The wait is almost over. In a few short hours Tim & Company will take stage and tell us how well Apple is doing and what great things they have been working on behind closed doors. While the theme of this year’s developer conference is “The epicenter of change” this is one of the least anticipated developers conferences in recent history. We are still reeling from a stumble out of the gate on two very exciting new products — Apple Watch and MacBook — so we don’t foresee any new hardware showing being announced. As for OS X and iOS, expect more bug fixes and stability rather than earth shattering changes or gotta have features.
With all of that said, here are the five things you should NOT expect Apple to announce on Monday morning:
We at T-GAAP have been guilty like many others on the internet (with Gene Munster leading the charge), hoping and proclaiming that soon Apple will update its Apple TV into something big, something market changing. But in a few weeks all our hopes and dreams may finally come true at WWDC 2015. Apple TV may finally graduate from hobby to product to game-changing product status and become another market Apple takes by storm.
That said there are three key elements Apple TV must have to move from just being a product on Apple Store shelves to a game-changer.

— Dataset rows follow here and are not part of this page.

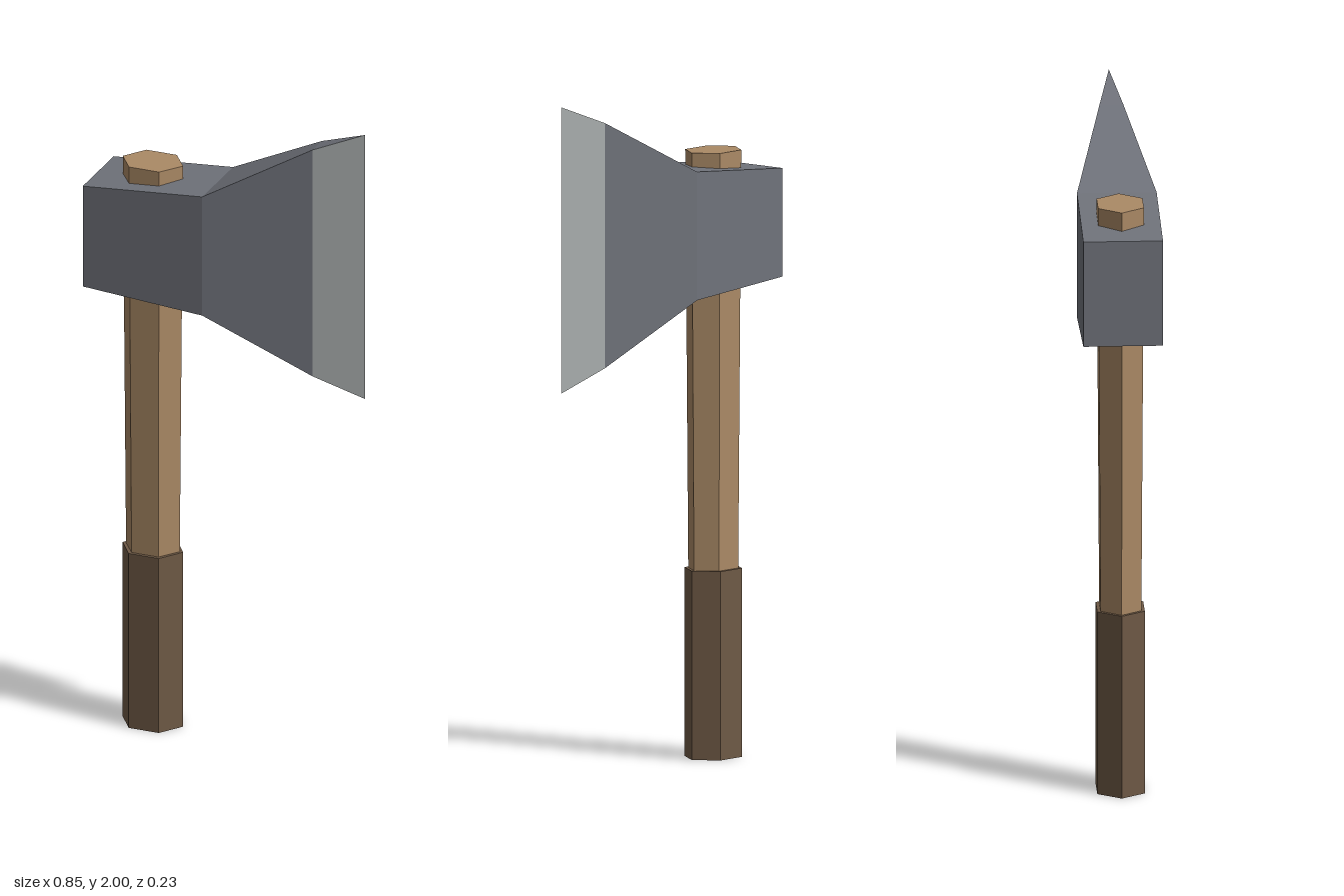
import * as THREE from 'three';

const paint = (name, color) => {
  const m = new THREE.MeshStandardMaterial({ color });
  m.name = name;
  m.flatShading = true;
  return m;
};

export function createModel() {
  const axe = new THREE.Group();
  axe.name = 'axe';
  const wood = paint('wood', 0xab8a66);
  const grip = paint('dark grip', 0x6f5a46);
  const steel = paint('steel', 0x70737b);
  const edge = paint('sharpened edge', 0xabb0af);

  const add = (name, geometry, material) => {
    const mesh = new THREE.Mesh(geometry, material);
    mesh.name = name;
    axe.add(mesh);
    return mesh;
  };

  // Flattened six-sided shaft with corners pointing along x
  const shaft = (name, rTop, rBottom, y0, y1, depth, material) => {
    const g = new THREE.CylinderGeometry(rTop, rBottom, y1 - y0, 6, 1, false, Math.PI / 6);
    g.scale(1, 1, depth);
    g.translate(-0.251, (y0 + y1) / 2, 0);
    add(name, g, material);
  };
  shaft('handle', 0.096, 0.085, 0.5, 1.8, 0.81, wood);
  shaft('handleGrip', 0.096, 0.096, 0, 0.56, 0.84, grip);

  // Head cross-sections, poll to cutting edge: x, bottom, top, half thickness
  const sections = [
    [-0.425, 1.415, 1.737, 0.117],
    [-0.045, 1.387, 1.768, 0.117],
    [0.272, 1.213, 1.94, 0.035],
    [0.425, 1.152, 2.0, 0],
  ];
  const steelFaces = [];
  const edgeFaces = [];
  const quad = (list, a, b, c, d) => list.push(...a, ...b, ...c, ...a, ...c, ...d);
  const corners = ([x, lo, hi, z]) => [[x, lo, z], [x, hi, z], [x, hi, -z], [x, lo, -z]];

  for (let i = 0; i < 3; i++) {
    const a = corners(sections[i]);
    const b = corners(sections[i + 1]);
    const cheeks = i === 2 ? edgeFaces : steelFaces;
    quad(cheeks, a[0], b[0], b[1], a[1]);
    quad(cheeks, b[3], a[3], a[2], b[2]);
    quad(steelFaces, a[1], b[1], b[2], a[2]);
    quad(steelFaces, a[3], b[3], b[0], a[0]);
  }
  const poll = corners(sections[0]);
  quad(steelFaces, poll[0], poll[1], poll[2], poll[3]);

  const fromFaces = (list) => {
    const g = new THREE.BufferGeometry();
    g.setAttribute('position', new THREE.Float32BufferAttribute(list, 3));
    g.computeVertexNormals();
    return g;
  };
  add('axeHead', fromFaces(steelFaces), steel);
  add('cuttingEdge', fromFaces(edgeFaces), edge);

  return axe;
}
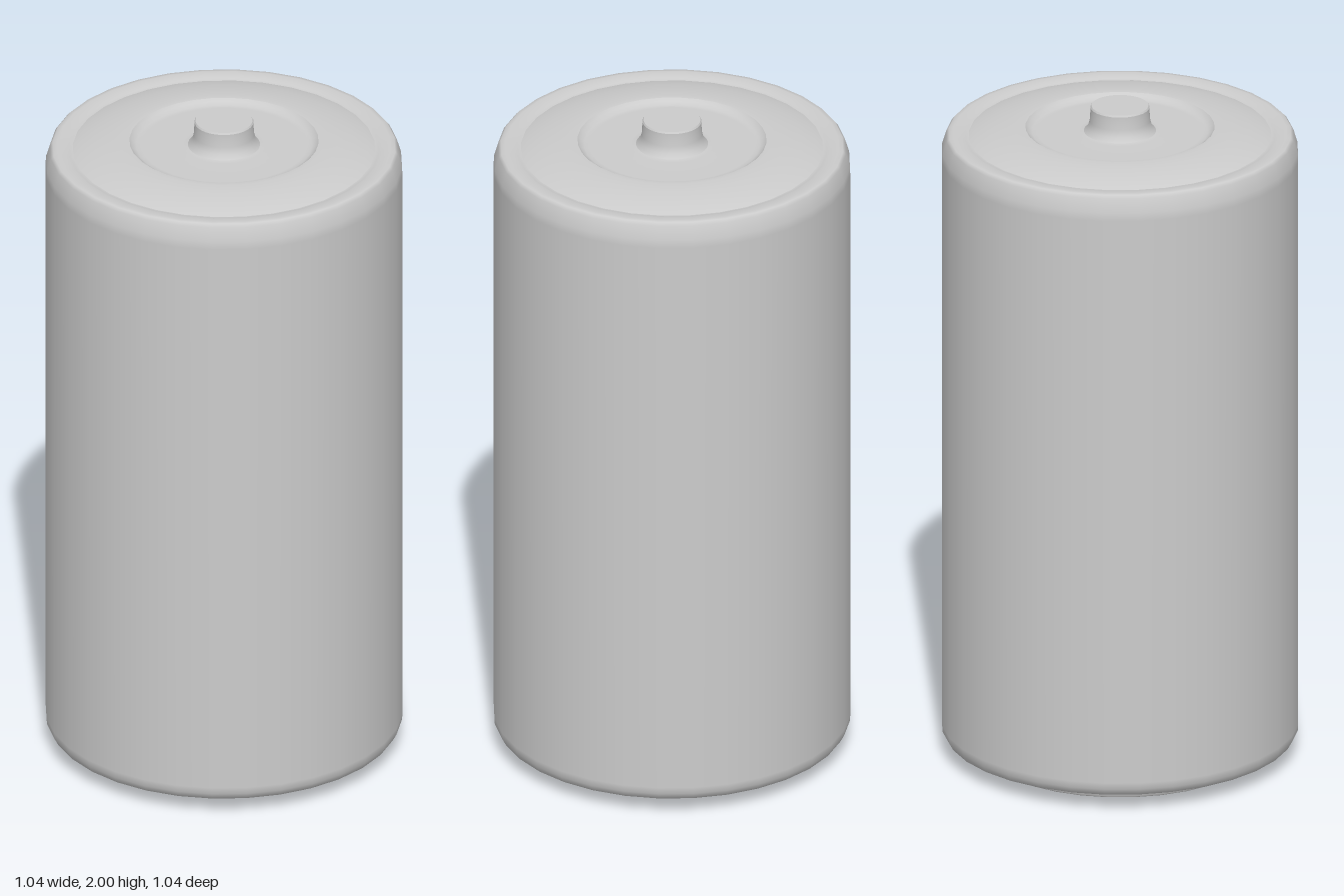
import * as THREE from 'three';

const SIDES = 32;

// Smooth ring of revolution; profile runs from the bottom centre, outwards, to the top centre.
function turned(name, profile, material) {
  const points = profile.map(([r, y]) => new THREE.Vector2(r, y));
  const mesh = new THREE.Mesh(new THREE.LatheGeometry(points, SIDES), material);
  mesh.name = name;
  return mesh;
}

export function createModel() {
  const model = new THREE.Group();
  model.name = 'battery';
  const material = new THREE.MeshStandardMaterial({ color: 0xcccccc });

  // Each part ends where the surface has a sharp edge, so normals stay crisp there.
  const parts = {
    // base plate with a shallow dished centre
    baseCentre: [[0, 0.012], [0.2, 0.012]],
    baseRing: [[0.2, 0.012], [0.215, 0.003], [0.23, 0.001], [0.39, 0.001], [0.4, 0]],
    baseStep: [[0.4, 0], [0.405, 0.005], [0.41, 0.025]],
    // casing with rolled lower and upper edges
    casing: [
      [0.41, 0.025], [0.43, 0.031], [0.495, 0.045], [0.507, 0.05], [0.518, 0.07], [0.519, 0.09],
      [0.519, 1.84], [0.518, 1.865], [0.506, 1.905], [0.498, 1.914],
      [0.485, 1.915], [0.46, 1.913], [0.45, 1.908], [0.44, 1.907],
    ],
    // lid rising towards the sunken centre
    lid: [[0.44, 1.907], [0.42, 1.914], [0.38, 1.924], [0.33, 1.932], [0.29, 1.935], [0.275, 1.934]],
    lidCentre: [[0.275, 1.934], [0.267, 1.926], [0.255, 1.92], [0.24, 1.919], [0.12, 1.919], [0.105, 1.922]],
    // terminal with a flared foot
    terminalSide: [[0.105, 1.922], [0.093, 1.935], [0.088, 1.955], [0.086, 1.985], [0.086, 1.995]],
    terminalEdge: [[0.086, 1.995], [0.083, 2]],
    terminalTop: [[0.083, 2], [0, 2]],
  };
  for (const [name, profile] of Object.entries(parts)) model.add(turned(name, profile, material));
  return model;
}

Apple’s top brass is busy putting their finishing touches on the company’s 2015 worldwide developers conference (WWDC) keynote presentation, but beyond the known items that will be discussed are those unknown announcements, shrouded in secrecy until they are unveiled on stage. Ten years ago, during 2005’s WWDC, Apple CEO Steve Jobs shocked the world by announcing a switch to Intel. Last year the company revealed Health Kit, bringing health monitoring and medical research to the mobile age. What will Tim Cook and company have in store this year?
Apple has been rumored to be making the TV network rounds once again, in order to build an affordable and disruptive streaming service. Sounds great, but there is one mammoth hitch. If pricing is not aggressive enough it will not be well received.
Consumers dislike their communications companies as much as they disliked their mobile phones before iPhone. Comcast, Time Warner and DirecTV bundle packages are overpriced and deliver far too many programming options people do not care about. If Apple can bring to market a set of desired network options at affordable rates, Apple TV and its service would force cable entities to offer more choices, or lose subscribers.
Spring is upon us, and that means one thing — WWDC 2015 is just around the corner. Kicking off the conference will be Tim Cook’s keynote event, which is one of the most highly anticipated in many years. Many rumors and speculators have been clogging the internet as to what the keynote will reveal.
We have complied a list of such possibilities with percentages of each item coming true or not:
Apple TV has been with us now for several years. An estimated 30 million Apple TV devices have been sold and also several software updates have occurred. But Apple TV still views the world through an old paradigm of networks or channels. The problem with this presentation is that people do not watch television today like they in the 1970’s. Back then content was limited. Today content is more than abundant — and continues to grow.